A community order, sometimes referred to as community sentences, allow judges or magistrates to tailor a sentence to meet the needs of a person with a conviction. The sentence is served in the community under the supervision of a Offender Manager. This is still considered a punishment, in that it may restrict the movements and activities of a person with a conviction, as well as encouraging attendance at activities or treatment-based interventions that are rehabilitative in nature.  

Sentencers can impose several different conditions, or ‘requirements’ on the order to enable a person with a conviction to address their offending behaviour. There are a total of twelve different requirements although a person with a conviction would not have all the requirements attached to their order. Less serious offences would generally carry only one or two whereas a more serious offence may have three or more elements to the order. There are 3 levels of a Community Order, Low, Medium and High. A low level order would require one or more elements whereas a high level would require two or more.

The requirements are as follows:

Supervision – by a Probation Trust. Where a person with a conviction will have to attend regular meetings with a probation officer who will undertake work with them to change their attitudes and behaviour.

Unpaid Work/Community Payback – up to a maximum of 300 hours set work performed for the benefit of the community.

Curfew –where an person with a conviction can be ordered to stay within the confines of their home during certain hours of the day for up to six months. The curfew can be for up to 12 hours within a 24 hour period. Curfews are usually electronically monitored.

Accredited Programmes – the person with a conviction must attend a group or one-to-one programme designed to address behaviours that lead to offending, such as programmes for drink-drivers, sex offenders or those who misuse drugs.

Specified Activities – these can include reparation to victims or work on to improve their basic skills such as literacy and numeracy.

Prohibition – the person with a conviction is barred from certain activities, for example attending a football match or going to a pub, on a particular day or days for a period determined by the court.

Exclusion – where a person with a conviction can be excluded from entering certain areas for up to two years. This may include electronic monitoring.

Residence – where a person with a conviction has to live at a certain address for example approved premises such as a hostel or a private address. This is approved by the National Probation Trust.

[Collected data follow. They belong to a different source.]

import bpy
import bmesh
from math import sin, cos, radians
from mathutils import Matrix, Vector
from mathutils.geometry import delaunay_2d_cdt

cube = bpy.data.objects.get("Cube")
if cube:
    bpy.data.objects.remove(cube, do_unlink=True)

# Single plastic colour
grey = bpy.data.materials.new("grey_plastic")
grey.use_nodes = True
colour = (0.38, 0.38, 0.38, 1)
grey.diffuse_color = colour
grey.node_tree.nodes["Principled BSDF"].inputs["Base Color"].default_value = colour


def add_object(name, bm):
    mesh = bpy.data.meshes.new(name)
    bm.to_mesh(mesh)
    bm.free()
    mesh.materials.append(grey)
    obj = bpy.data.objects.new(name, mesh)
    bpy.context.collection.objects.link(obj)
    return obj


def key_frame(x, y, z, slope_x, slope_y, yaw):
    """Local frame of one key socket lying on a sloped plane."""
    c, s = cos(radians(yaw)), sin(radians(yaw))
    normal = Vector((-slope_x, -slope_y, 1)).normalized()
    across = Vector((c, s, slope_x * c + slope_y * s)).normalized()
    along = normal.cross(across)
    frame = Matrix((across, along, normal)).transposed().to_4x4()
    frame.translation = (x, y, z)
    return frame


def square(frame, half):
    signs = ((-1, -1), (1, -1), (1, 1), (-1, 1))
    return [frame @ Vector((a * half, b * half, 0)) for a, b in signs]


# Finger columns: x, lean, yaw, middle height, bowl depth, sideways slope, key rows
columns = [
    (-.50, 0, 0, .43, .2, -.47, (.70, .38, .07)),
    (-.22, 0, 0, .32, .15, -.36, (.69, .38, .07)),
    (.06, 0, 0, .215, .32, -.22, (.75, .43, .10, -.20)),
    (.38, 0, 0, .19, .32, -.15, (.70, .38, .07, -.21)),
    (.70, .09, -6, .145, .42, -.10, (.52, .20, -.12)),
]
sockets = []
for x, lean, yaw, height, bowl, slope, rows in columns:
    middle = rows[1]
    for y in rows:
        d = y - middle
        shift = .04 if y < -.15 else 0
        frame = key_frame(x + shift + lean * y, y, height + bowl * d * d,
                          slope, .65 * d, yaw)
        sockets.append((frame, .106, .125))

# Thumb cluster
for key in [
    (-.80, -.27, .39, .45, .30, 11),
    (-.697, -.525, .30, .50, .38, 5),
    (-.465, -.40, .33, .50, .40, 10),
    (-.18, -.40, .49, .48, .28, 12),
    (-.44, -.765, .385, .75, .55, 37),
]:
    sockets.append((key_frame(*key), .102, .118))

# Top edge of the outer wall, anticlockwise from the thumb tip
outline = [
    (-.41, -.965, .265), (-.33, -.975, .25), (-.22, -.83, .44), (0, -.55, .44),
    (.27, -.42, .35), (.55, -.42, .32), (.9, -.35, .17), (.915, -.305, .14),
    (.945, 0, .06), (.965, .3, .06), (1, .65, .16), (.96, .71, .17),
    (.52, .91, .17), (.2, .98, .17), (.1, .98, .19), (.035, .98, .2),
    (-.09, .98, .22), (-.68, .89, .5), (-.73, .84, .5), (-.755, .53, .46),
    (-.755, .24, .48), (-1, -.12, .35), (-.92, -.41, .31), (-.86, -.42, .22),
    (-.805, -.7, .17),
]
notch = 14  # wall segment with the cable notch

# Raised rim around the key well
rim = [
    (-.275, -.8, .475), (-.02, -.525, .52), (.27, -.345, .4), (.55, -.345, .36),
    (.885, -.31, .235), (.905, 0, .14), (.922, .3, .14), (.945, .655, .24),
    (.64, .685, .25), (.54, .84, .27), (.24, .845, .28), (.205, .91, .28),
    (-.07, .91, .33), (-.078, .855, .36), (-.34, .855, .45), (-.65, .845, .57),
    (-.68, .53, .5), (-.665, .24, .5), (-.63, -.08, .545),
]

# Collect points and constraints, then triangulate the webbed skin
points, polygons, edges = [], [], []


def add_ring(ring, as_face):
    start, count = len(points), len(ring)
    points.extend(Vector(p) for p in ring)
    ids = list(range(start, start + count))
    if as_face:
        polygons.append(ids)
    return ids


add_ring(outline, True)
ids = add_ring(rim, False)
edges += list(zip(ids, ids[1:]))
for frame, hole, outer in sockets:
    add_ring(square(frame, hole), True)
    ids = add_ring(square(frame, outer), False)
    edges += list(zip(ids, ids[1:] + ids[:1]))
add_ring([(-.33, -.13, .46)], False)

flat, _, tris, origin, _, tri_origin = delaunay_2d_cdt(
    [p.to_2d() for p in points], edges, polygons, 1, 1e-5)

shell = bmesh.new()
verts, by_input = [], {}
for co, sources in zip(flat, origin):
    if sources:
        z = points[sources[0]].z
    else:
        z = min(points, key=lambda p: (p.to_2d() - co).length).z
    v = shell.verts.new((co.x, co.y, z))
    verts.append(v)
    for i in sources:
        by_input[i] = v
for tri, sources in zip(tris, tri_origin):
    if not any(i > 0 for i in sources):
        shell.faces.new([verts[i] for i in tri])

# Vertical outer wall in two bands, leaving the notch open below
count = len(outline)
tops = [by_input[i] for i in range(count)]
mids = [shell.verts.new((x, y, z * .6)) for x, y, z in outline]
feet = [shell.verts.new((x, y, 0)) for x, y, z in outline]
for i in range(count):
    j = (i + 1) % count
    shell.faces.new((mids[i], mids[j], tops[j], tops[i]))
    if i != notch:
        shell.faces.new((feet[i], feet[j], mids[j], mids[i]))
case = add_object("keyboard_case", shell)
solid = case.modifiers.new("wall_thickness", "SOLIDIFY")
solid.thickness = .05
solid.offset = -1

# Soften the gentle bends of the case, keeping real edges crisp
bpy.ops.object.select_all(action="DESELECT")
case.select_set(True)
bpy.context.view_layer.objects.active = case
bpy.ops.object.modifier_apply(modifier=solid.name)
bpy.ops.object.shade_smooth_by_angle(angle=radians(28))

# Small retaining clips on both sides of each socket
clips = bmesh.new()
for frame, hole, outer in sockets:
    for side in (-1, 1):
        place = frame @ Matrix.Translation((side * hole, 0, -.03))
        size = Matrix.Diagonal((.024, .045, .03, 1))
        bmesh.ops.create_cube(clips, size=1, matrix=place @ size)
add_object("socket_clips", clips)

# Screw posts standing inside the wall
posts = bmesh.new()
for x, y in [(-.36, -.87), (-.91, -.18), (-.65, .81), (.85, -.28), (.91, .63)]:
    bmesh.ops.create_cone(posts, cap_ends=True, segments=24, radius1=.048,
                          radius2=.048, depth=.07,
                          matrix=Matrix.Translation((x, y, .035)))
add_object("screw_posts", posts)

Mental Health Treatment – this can only be imposed with the consent of the person with a conviction, and is done under the direction of a doctor or psychologist.

Drug Rehabilitation – this includes testing and treatment and can also only be imposed with the consent of the person with a conviction. This is designed to reduce or eliminate their dependency on drugs.

Attendance Centre – the person with a conviction must attend a centre for between 12 and 36 hours. They may focus on developing their social skills at the same time as challenging their offending behaviour. This can only be imposed on people under the age of 25.

Alcohol Treatment – the person with a conviction is required to attend treatment to reduce or eliminate dependence on alcohol.

A Foreign Travel Prohibition Requirement – this must not exceed 12 months.

Alcohol Abstinence and Monitoring – is a power given to the courts that allows them to order people with convictions to abstain from alcohol for a period of up to 120 days and to be regularly tested for compliance.

These requirements are also available to the courts when a suspended sentence is imposed upon an person with a conviction.


Community Payback Order

The Community Payback Order (CPO) replaces the Community Service Orders, Probation Orders and Supervised Attendance Orders.

This order is available to the courts and came into force in 2011. If you are imposed with a CPO, you may be ordered to carry out unpaid work in the community, or attend a programme to help with any behavioural or addiction problems.

There are nine requirements available to the court as part of a Community Payback Order. Each person with a conviction will be assessed to determine whether one or more of the requirements are appropriate.

The requirements are:

  • Supervision
  • Unpaid work
  • Drug treatment
  • Alcohol treatment
  • Conduct
  • Programme
  • Residential
  • Mental health
  • Compensation

When you are imposed with a CPO, you will be allocated a case manager directly from the court. You must meet with this case manager to discuss the CPO and they will outline the requirements you have been ordered to fulfil. If you have any questions or concerns you should raise them with the case manager.

People with convictions on Community Payback Orders can find themselves repainting community halls, maintaining the grounds of public spaces or assisting at a local charity. Considerations will be made on whether a certain area of work is suitable for a person with a conviction. Your age, health status, child protection issues, and the nature of your offense will be taken into consideration before you are issued a CPO.

During unpaid work you will be supervised by a Community Payback Order Task Supervisor. They will be available to ensure you’re fulfilling your responsibilities and also to assist you if you experience any difficulties.

In brief:

  1. There is no minimum age for a CPO.
  2. If ordered to do unpaid work as part of their CPO, people with convictions can be asked to work between 20-300 hours in total.
  3. Orders usually cover a period between 6 months and 3 years.
  4. However, those on unpaid work orders will be expected to complete the work within three months.
  5. The court may decide to conduct review hearings throughout a person with a conviction’s CPO to check on progress.

This page was updated on November 2018